• DATA SUPPLIED:
===============
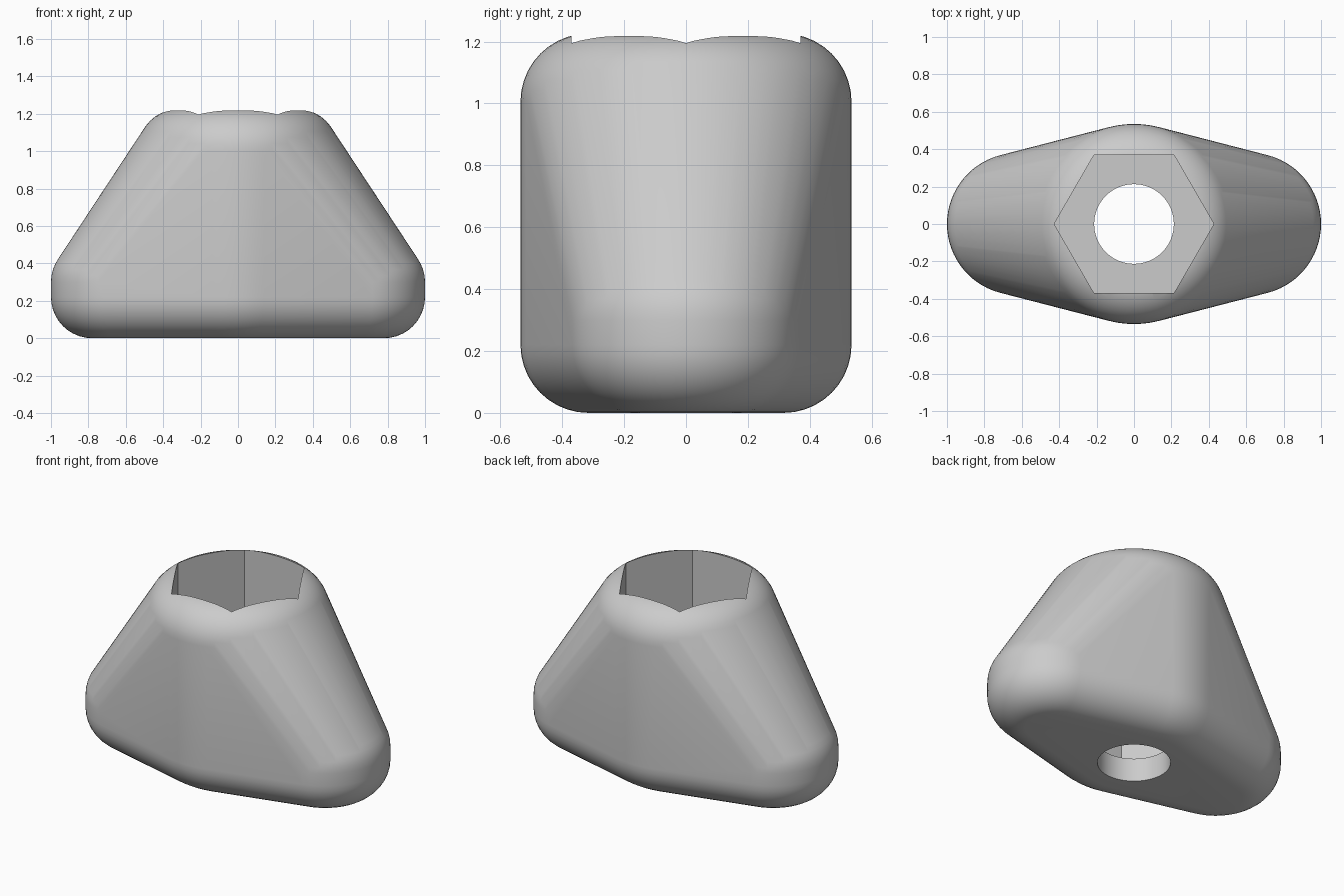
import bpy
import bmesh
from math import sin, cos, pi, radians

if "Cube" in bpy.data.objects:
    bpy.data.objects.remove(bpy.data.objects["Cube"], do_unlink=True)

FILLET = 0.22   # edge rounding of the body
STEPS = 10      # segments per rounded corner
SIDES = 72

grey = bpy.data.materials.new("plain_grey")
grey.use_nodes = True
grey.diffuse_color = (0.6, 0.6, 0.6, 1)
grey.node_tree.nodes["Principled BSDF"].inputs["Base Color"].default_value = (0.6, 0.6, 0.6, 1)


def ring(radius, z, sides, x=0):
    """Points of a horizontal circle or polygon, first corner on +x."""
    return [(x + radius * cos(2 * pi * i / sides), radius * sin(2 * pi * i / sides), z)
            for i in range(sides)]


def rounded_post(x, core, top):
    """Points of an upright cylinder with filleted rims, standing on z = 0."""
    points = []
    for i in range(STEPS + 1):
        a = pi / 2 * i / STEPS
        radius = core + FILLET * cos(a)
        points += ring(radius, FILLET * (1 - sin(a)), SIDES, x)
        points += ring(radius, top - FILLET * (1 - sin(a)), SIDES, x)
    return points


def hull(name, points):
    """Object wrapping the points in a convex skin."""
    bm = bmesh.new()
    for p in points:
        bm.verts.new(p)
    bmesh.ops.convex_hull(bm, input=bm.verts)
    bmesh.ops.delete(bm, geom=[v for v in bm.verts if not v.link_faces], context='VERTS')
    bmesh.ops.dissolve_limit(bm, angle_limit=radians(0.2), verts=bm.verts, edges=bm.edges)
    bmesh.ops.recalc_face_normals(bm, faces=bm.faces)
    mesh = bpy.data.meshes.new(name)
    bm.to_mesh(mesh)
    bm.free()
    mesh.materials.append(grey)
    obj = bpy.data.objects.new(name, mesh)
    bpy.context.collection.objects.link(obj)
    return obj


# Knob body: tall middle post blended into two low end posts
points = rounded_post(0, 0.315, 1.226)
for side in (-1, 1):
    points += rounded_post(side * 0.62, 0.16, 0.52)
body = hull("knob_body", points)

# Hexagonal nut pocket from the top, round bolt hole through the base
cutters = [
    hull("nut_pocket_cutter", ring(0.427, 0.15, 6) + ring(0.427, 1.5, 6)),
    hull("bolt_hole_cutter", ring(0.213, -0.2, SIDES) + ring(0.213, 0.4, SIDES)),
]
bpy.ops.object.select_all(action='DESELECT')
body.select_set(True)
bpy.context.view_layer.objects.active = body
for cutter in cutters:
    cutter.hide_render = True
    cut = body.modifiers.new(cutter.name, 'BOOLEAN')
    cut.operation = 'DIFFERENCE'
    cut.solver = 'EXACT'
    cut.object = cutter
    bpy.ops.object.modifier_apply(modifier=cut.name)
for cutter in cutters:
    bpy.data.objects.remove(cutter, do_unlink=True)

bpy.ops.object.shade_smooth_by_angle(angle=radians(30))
===============
• INSTRUCTIONS TO FOLLOW: Copy each line in the listing where "import" appears.

• RESPONSE TO THIS TASK:
import bpy
import bmesh
from math import sin, cos, pi, radians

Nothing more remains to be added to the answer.